|Marantz DV8400 Universal Disc Player|
|Home Theater Audio Sources DVD-Audio/SACD Players|
|Written by Matt Evert|
|Tuesday, 01 June 2004|
Page 3 of 3
The remote was one of the weaker elements of this product. The player normally has the remote included in its default setting, but this one had the switch in the back set to use a Marantz receiver’s remote instead of the supplied remote with the DV8400. This frustrated me as I replaced batteries and tried other troubleshooting ideas before figuring it out in the manual. The remote needs to have a setting to switch between two-channel and 5.1 channel sources. This is the third universal player I have closely evaluated and still not one of the manufacturers have figured this out. Hiding this in a submenu within the OSD is not good enough; make it a button, since it is a very common action to perform. There were no jog dial or joystick controls on this remote, as there are on less expensive players, such as the Pioneer Elite DV-47AI. This is a nice feature that one would expect from a $1,600 player. Lastly, I would use a CD drawer that is more securely fitted to the front opening of the player. I did not have problems with the drawer, but it made me nervous thinking about the longevity of the drawer operating properly.
Other competitive products to this player were the Denon DV2900, the Sony DVP-NS999ES and the Pioneer Elite DV59avi. The Sony and the Pioneer Elite both feature better remotes with Jog dials and LCD displays. The Sony does not play DVD-Audio discs as the others do. Only the Pioneer has a DVI-D output as the DV8400 does. The Denon is very similar to the DV8400, except that it uses a different progressive scan system and has different chipsets for video DACs, etc. If you do not need the DVI-D connector and do not care about some of the extra refinements with the audio components, the Sony and the Denon are good bargains at $1,000. The Pioneer Elite is a little closer a match to the offerings of the DV8400 and could be considered as well.

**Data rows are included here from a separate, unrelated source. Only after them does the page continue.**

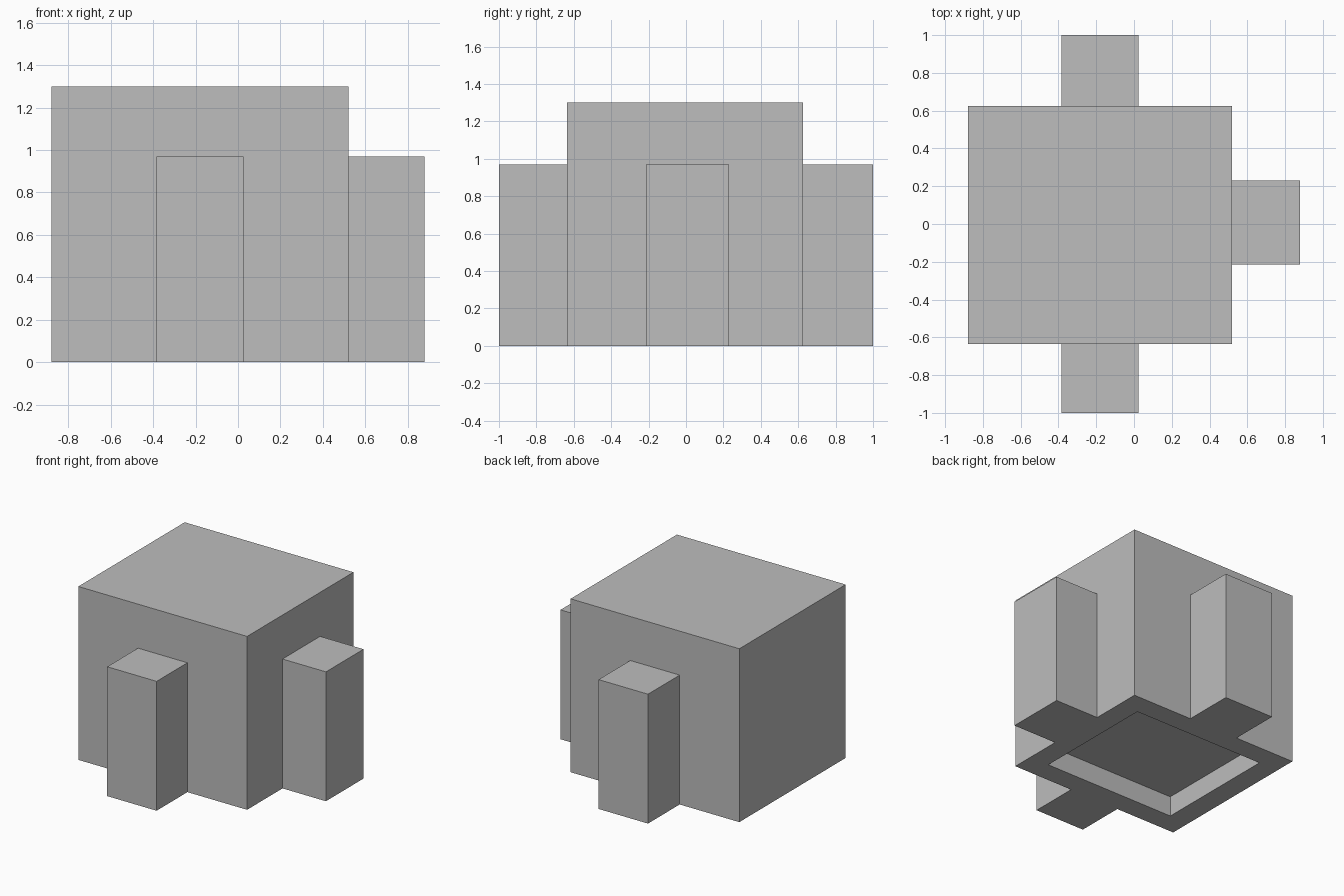
import bpy
import bmesh

if "Cube" in bpy.data.objects:
    bpy.data.objects.remove(bpy.data.objects["Cube"], do_unlink=True)

# Single plain grey
grey = bpy.data.materials.new("plain grey")
grey.use_nodes = True
colour = (0.51, 0.51, 0.51, 1)
grey.diffuse_color = colour
grey.node_tree.nodes["Principled BSDF"].inputs["Base Color"].default_value = colour


def box(name, low, high, recess=None):
    """Box between two corners; recess = (inset, depth) sinks the underside."""
    bm = bmesh.new()
    bmesh.ops.create_cube(bm, size=1)
    for v in bm.verts:
        v.co = [b if c > 0 else a for c, a, b in zip(v.co, low, high)]
    bm.normal_update()
    if recess:
        inset, depth = recess
        base = min(bm.faces, key=lambda f: f.calc_center_median().z)
        bmesh.ops.inset_individual(bm, faces=[base], thickness=inset)
        # Sink the inset panel by straight walls
        sunk = bmesh.ops.extrude_discrete_faces(bm, faces=[base])["faces"][0]
        bmesh.ops.translate(bm, vec=(0, 0, depth), verts=sunk.verts)
        bmesh.ops.recalc_face_normals(bm, faces=bm.faces)
    mesh = bpy.data.meshes.new(name)
    bm.to_mesh(mesh)
    bm.free()
    mesh.materials.append(grey)
    obj = bpy.data.objects.new(name, mesh)
    bpy.context.collection.objects.link(obj)
    return obj


# Main block with a shallow pocket underneath
left, right, front, back = -0.88, 0.52, -0.635, 0.625
box("main_block", (left, front, 0), (right, back, 1.3), recess=(0.225, 0.15))

# Three lower buttresses standing against the walls
height = 0.97
box("front_buttress", (-0.385, -1, 0), (0.025, front, height))
box("back_buttress", (-0.385, back, 0), (0.025, 1, height))
box("side_buttress", (right, -0.215, 0), (0.88, 0.23, height))
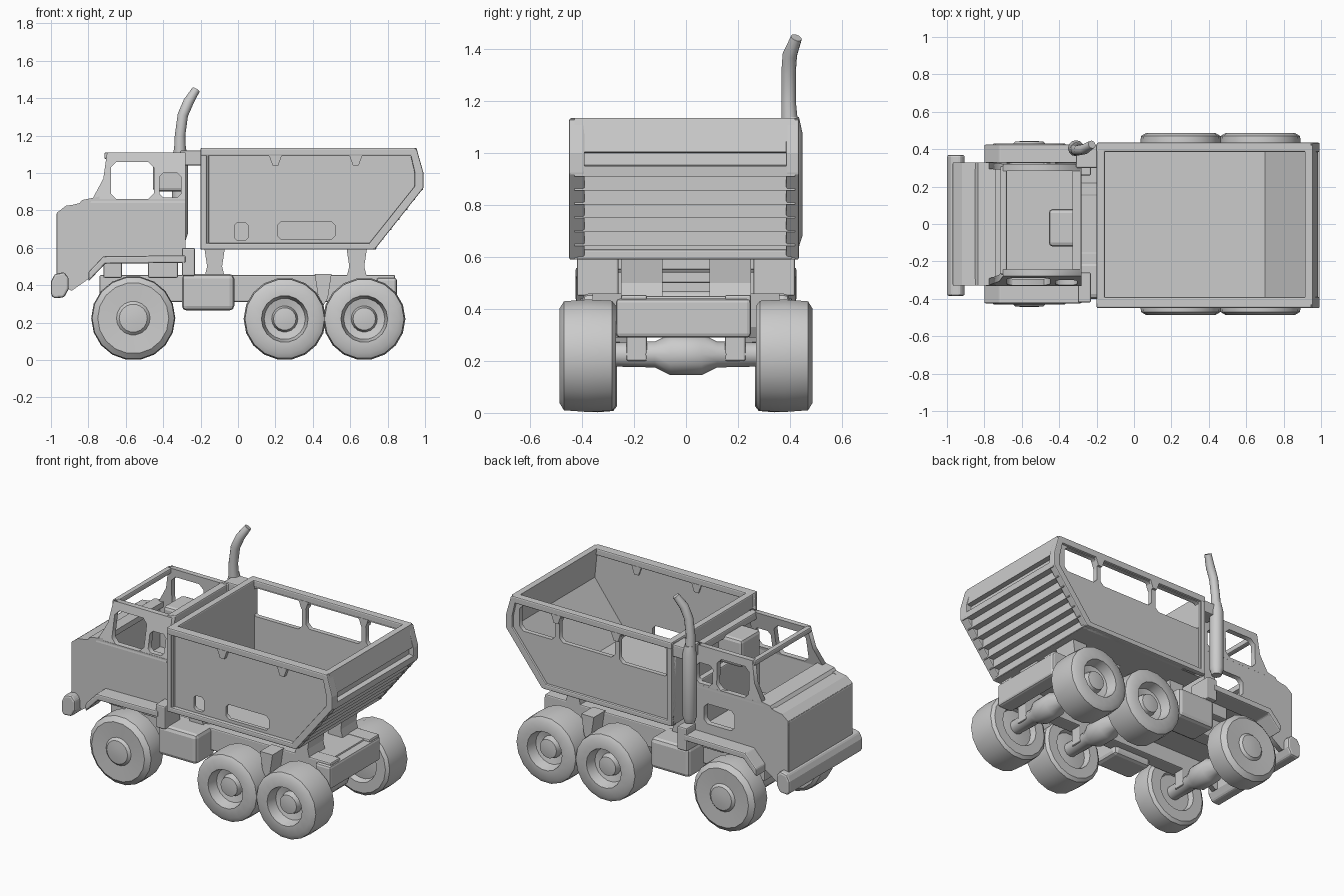
import bpy, bmesh, math
from mathutils import Vector


def select(ob):
    bpy.ops.object.select_all(action='DESELECT')
    ob.select_set(True)
    bpy.context.view_layer.objects.active = ob


def finish(name, bm, smooth=False, bevel=0.0):
    bmesh.ops.recalc_face_normals(bm, faces=bm.faces)
    me = bpy.data.meshes.new(name)
    bm.to_mesh(me)
    bm.free()
    ob = bpy.data.objects.new(name, me)
    bpy.context.collection.objects.link(ob)
    if bevel:
        m = ob.modifiers.new("bevel", 'BEVEL')
        m.width, m.segments = bevel, 2
    if smooth:
        select(ob)
        bpy.ops.object.shade_smooth_by_angle(angle=math.radians(35))
    return ob


def prism(name, pts, y0, y1, bevel=0.0):
    """Extrude an x-z outline along y."""
    bm = bmesh.new()
    a = [bm.verts.new((x, y0, z)) for x, z in pts]
    b = [bm.verts.new((x, y1, z)) for x, z in pts]
    bm.faces.new(a)
    bm.faces.new(b[::-1])
    for i in range(len(pts)):
        j = (i + 1) % len(pts)
        bm.faces.new((a[i], b[i], b[j], a[j]))
    return finish(name, bm, bevel=bevel)


def box(name, x0, x1, y0, y1, z0, z1, bevel=0.008):
    return prism(name, [(x0, z0), (x1, z0), (x1, z1), (x0, z1)], y0, y1, bevel)


def panel(name, outline, holes, y0, y1, z_base=0.0, lean=0.0):
    """Upright x-z sheet with openings; lean tilts it in y above z_base."""
    cu = bpy.data.curves.new(name, 'CURVE')
    cu.dimensions, cu.fill_mode, cu.extrude = '2D', 'BOTH', (y1 - y0) / 2
    for loop in [outline] + holes:
        sp = cu.splines.new('POLY')
        sp.points.add(len(loop) - 1)
        for p, (x, z) in zip(sp.points, loop):
            p.co = (x, z, 0, 1)
        sp.use_cyclic_u = True
    ob = bpy.data.objects.new(name, cu)
    bpy.context.collection.objects.link(ob)
    ob.rotation_euler.x = math.pi / 2
    ob.location.y = (y0 + y1) / 2
    select(ob)
    bpy.ops.object.convert(target='MESH')
    for v in ob.data.vertices:
        v.co.z -= lean * (v.co.y - z_base)
    return ob


def hole(x0, x1, z0, z1, c=0.025):
    """Rectangle with cut corners."""
    return [(x0 + c, z0), (x1 - c, z0), (x1, z0 + c), (x1, z1 - c),
            (x1 - c, z1), (x0 + c, z1), (x0, z1 - c), (x0, z0 + c)]


def skin(name, rings):
    """Join equal rings of points into a capped, smooth solid."""
    bm = bmesh.new()
    rings = [[bm.verts.new(p) for p in r] for r in rings]
    for a, b in zip(rings, rings[1:]):
        for i in range(len(a)):
            j = (i + 1) % len(a)
            bm.faces.new((a[i], a[j], b[j], b[i]))
    bm.faces.new(rings[0])
    bm.faces.new(rings[-1][::-1])
    return finish(name, bm, smooth=True)


def lathe(name, x, z, prof, side, n=18):
    """Spin an (r, y) profile around a y axis at x, z."""
    ang = [2 * math.pi * i / n for i in range(n)]
    return skin(name, [[(x + r * math.cos(t), side * y, z + r * math.sin(t)) for t in ang] for r, y in prof])


def tube(name, pts, radii, n=12):
    """Round bar through points with a radius at each point."""
    pts = [Vector(p) for p in pts]
    rings = []
    for k, p in enumerate(pts):
        d = (pts[min(k + 1, len(pts) - 1)] - pts[max(k - 1, 0)]).normalized()
        u = Vector((1, 0, 0)) if abs(d.y) > 0.9 else d.cross(Vector((0, 1, 0))).normalized()
        v = d.cross(u)
        rings.append([p + radii[k] * (u * math.cos(t) + v * math.sin(t))
                      for t in (2 * math.pi * i / n for i in range(n))])
    return skin(name, rings)


# wheels: dished rear rims, flat front covers
REAR = [(0.05, 0.30), (0.12, 0.31), (0.13, 0.27), (0.195, 0.27), (0.215, 0.285), (0.22, 0.38),
        (0.213, 0.47), (0.185, 0.487), (0.125, 0.487), (0.11, 0.42), (0.07, 0.41), (0.06, 0.45), (0.03, 0.455)]
FRONT = [(0.05, 0.30), (0.12, 0.30), (0.13, 0.265), (0.2, 0.265), (0.22, 0.28), (0.225, 0.34),
         (0.22, 0.405), (0.19, 0.43), (0.09, 0.425), (0.075, 0.44), (0.03, 0.445)]
for s, tag in ((-1, "near"), (1, "far")):
    lathe("front_wheel_" + tag, -0.56, 0.224, FRONT, s)
    lathe("middle_wheel_" + tag, 0.25, 0.22, REAR, s)
    lathe("rear_wheel_" + tag, 0.675, 0.22, REAR, s)

# axles with differential bulge and spring mounts
for x, tag in ((-0.56, "front"), (0.25, "middle"), (0.675, "rear")):
    tube(tag + "_axle", [(x, y, 0.225) for y in (-0.35, -0.12, -0.06, 0.06, 0.12, 0.35)],
         [0.045, 0.05, 0.08, 0.08, 0.05, 0.045])
    for s in (-1, 1):
        box(tag + "_axle_mount", x - 0.05, x + 0.05, s * 0.19 - 0.04, s * 0.19 + 0.04, 0.2, 0.33)

# chassis
for s in (-1, 1):
    box("chassis_rail", -0.74, 0.84, s * 0.2 - 0.05, s * 0.2 + 0.05, 0.31, 0.455)
    box("side_tank", -0.3, -0.02, s * 0.3 - 0.1, s * 0.3 + 0.1, 0.265, 0.46, 0.025)
    prism("suspension_bracket", [(0.41, 0.46), (0.5, 0.46), (0.48, 0.33), (0.455, 0.29), (0.43, 0.33)],
          s * 0.3 - 0.06, s * 0.3 + 0.06)
    box("tank_bracket", -0.3, -0.23, s * 0.34 - 0.08, s * 0.34 + 0.08, 0.45, 0.6)
    for x in (-0.125, 0.635):
        prism("bed_mount", [(x - 0.055, 0.44), (x + 0.055, 0.44), (x + 0.04, 0.5), (x + 0.055, 0.6),
                            (x - 0.055, 0.6), (x - 0.04, 0.5)], s * 0.17 - 0.08, s * 0.17 + 0.08)
box("chassis_plate", -0.74, 0.8, -0.18, 0.18, 0.41, 0.45)
box("rear_crossmember", 0.74, 0.85, -0.27, 0.25, 0.29, 0.44, 0.015)

# dump bed
SIDE = [(-0.2, 0.59), (0.73, 0.59), (0.985, 0.92), (0.985, 1.0), (0.95, 1.13), (-0.2, 1.13)]
panel("bed_near_side", SIDE, [hole(-0.02, 0.055, 0.64, 0.735, 0.015), hole(0.21, 0.52, 0.645, 0.74, 0.02)],
      -0.425, -0.40)
panel("bed_far_side", SIDE, [hole(-0.17, 0.185, 0.90, 1.085), hole(0.215, 0.615, 0.92, 1.085),
                             hole(0.645, 0.9, 0.92, 1.085)], 0.39, 0.42)
for y0, y1, tag in ((-0.45, -0.39, "near"), (0.385, 0.435, "far")):
    box("bed_rail_" + tag, -0.2, 0.95, y0, y1, 1.09, 1.135)
    box("bed_front_post_" + tag, -0.2, -0.165, y0, y1, 0.59, 1.1)
    box("bed_sill_" + tag, -0.2, 0.73, y0, y1, 0.59, 0.625)
    prism("bed_tail_post_" + tag, [(0.73, 0.59), (0.992, 0.92), (0.992, 1.0), (0.955, 1.13), (0.915, 1.13),
                                   (0.945, 1.0), (0.945, 0.93), (0.69, 0.61)], y0, y1, 0.006)
    for x in (0.2, 0.63):
        prism("bed_rib_" + tag, [(x - 0.035, 1.095), (x - 0.015, 1.04), (x + 0.015, 1.04), (x + 0.035, 1.095)], y0, y1)
box("bed_floor", -0.19, 0.74, -0.42, 0.41, 0.59, 0.63)
box("bed_front_wall", -0.2, -0.155, -0.44, 0.425, 0.59, 1.135)
# stepped sloping tail with a slot under the upper panel
tail = []
for i in range(6):
    x, z = 0.735 + 0.255 * i / 6, 0.59 + 0.32 * i / 6
    tail += [(x, z), (x, z + 0.32 / 6)]
tail += [(0.99, 0.91), (0.992, 0.95), (0.96, 0.955), (0.955, 1.0), (0.985, 1.005), (0.955, 1.135),
         (0.915, 1.135), (0.935, 0.94), (0.70, 0.63), (0.70, 0.59)]
prism("bed_tail", tail, -0.43, 0.42)

# flush hood and cab flanks, leaning window frames, fender ledges
FLANK = [(-0.965, 0.42), (-0.89, 0.37), (-0.79, 0.44), (-0.71, 0.53), (-0.28, 0.55), (-0.28, 0.86),
         (-0.77, 0.86), (-0.92, 0.82), (-0.965, 0.79)]
FRAME = [(-0.79, 0.84), (-0.28, 0.84), (-0.28, 1.11), (-0.7, 1.11), (-0.72, 0.97)]
for s, tag, lean in ((-1, "near", 0.2), (1, "far", -0.04)):
    lo, hi = sorted((s * 0.295, s * 0.33))
    panel("cab_flank_" + tag, FLANK, [hole(-0.58, -0.36, 0.62, 0.75)] if s > 0 else [], lo, hi)
    panel("window_frame_" + tag, FRAME, [hole(-0.68, -0.45, 0.86, 1.06, 0.03), hole(-0.42, -0.305, 0.87, 1.0, 0.02)],
          lo, hi, 0.85, lean)
    lo, hi = sorted((s * 0.29, s * 0.425))
    prism("fender_" + tag, [(-0.8, 0.42), (-0.71, 0.515), (-0.28, 0.52), (-0.28, 0.56), (-0.72, 0.555), (-0.8, 0.47)],
          lo, hi, 0.008)
    box("cab_mount_" + tag, -0.48, -0.32, s * 0.25 - 0.05, s * 0.25 + 0.05, 0.44, 0.57)
    box("front_mount_" + tag, -0.72, -0.62, s * 0.25 - 0.05, s * 0.25 + 0.05, 0.44, 0.57)

# hood top, nose, cowl and bumper
prism("hood_top", [(-0.965, 0.76), (-0.965, 0.79), (-0.92, 0.825), (-0.85, 0.835), (-0.835, 0.855), (-0.74, 0.875),
                   (-0.74, 0.84), (-0.92, 0.79)], -0.33, 0.33)
box("nose_plate", -0.97, -0.935, -0.33, 0.33, 0.42, 0.79)
box("firewall", -0.80, -0.765, -0.32, 0.32, 0.5, 0.85)
prism("bumper", [(-1.0, 0.35), (-0.985, 0.33), (-0.93, 0.335), (-0.905, 0.38), (-0.905, 0.44), (-0.93, 0.47),
                 (-0.98, 0.46), (-1.0, 0.42)], -0.385, 0.37, 0.012)

# cab floor, rear wall, roof frame and air box
box("cab_floor", -0.79, -0.29, -0.32, 0.32, 0.54, 0.575)
box("cab_rear_wall", -0.32, -0.28, -0.32, 0.32, 0.55, 0.88)
box("roof_rear_bar", -0.33, -0.28, -0.27, 0.31, 1.06, 1.11)
box("roof_front_bar", -0.715, -0.68, -0.27, 0.31, 1.075, 1.11)
box("air_box", -0.455, -0.28, -0.12, 0.08, 0.9, 1.08, 0.02)

# exhaust stack on the far side
tube("muffler", [(-0.31, 0.405, z) for z in (0.64, 0.68, 1.08, 1.14)], [0.03, 0.043, 0.043, 0.03])
tube("exhaust_pipe", [(-0.31, 0.4, 1.1), (-0.31, 0.395, 1.2), (-0.295, 0.395, 1.31),
                      (-0.265, 0.4, 1.38), (-0.225, 0.425, 1.445)], [0.033, 0.028, 0.028, 0.028, 0.022])
box("exhaust_bracket", -0.31, -0.18, 0.3, 0.42, 1.04, 1.12)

I really liked this player. The extra efforts that Marantz made to refine the audio components within this player make it a great fit for someone looking for uncompromising quality and versatility in a universal DVD player. With the exception of the default mode of the remote switch in back of the unit, this DVD player was so far the easiest to set up that I have seen. The sound reproduction was true and worthy of a place in my home system. Priced well under the $2,000 mark, this player is still a good bargain and should be considered as you look to move into a higher-quality universal DVD player.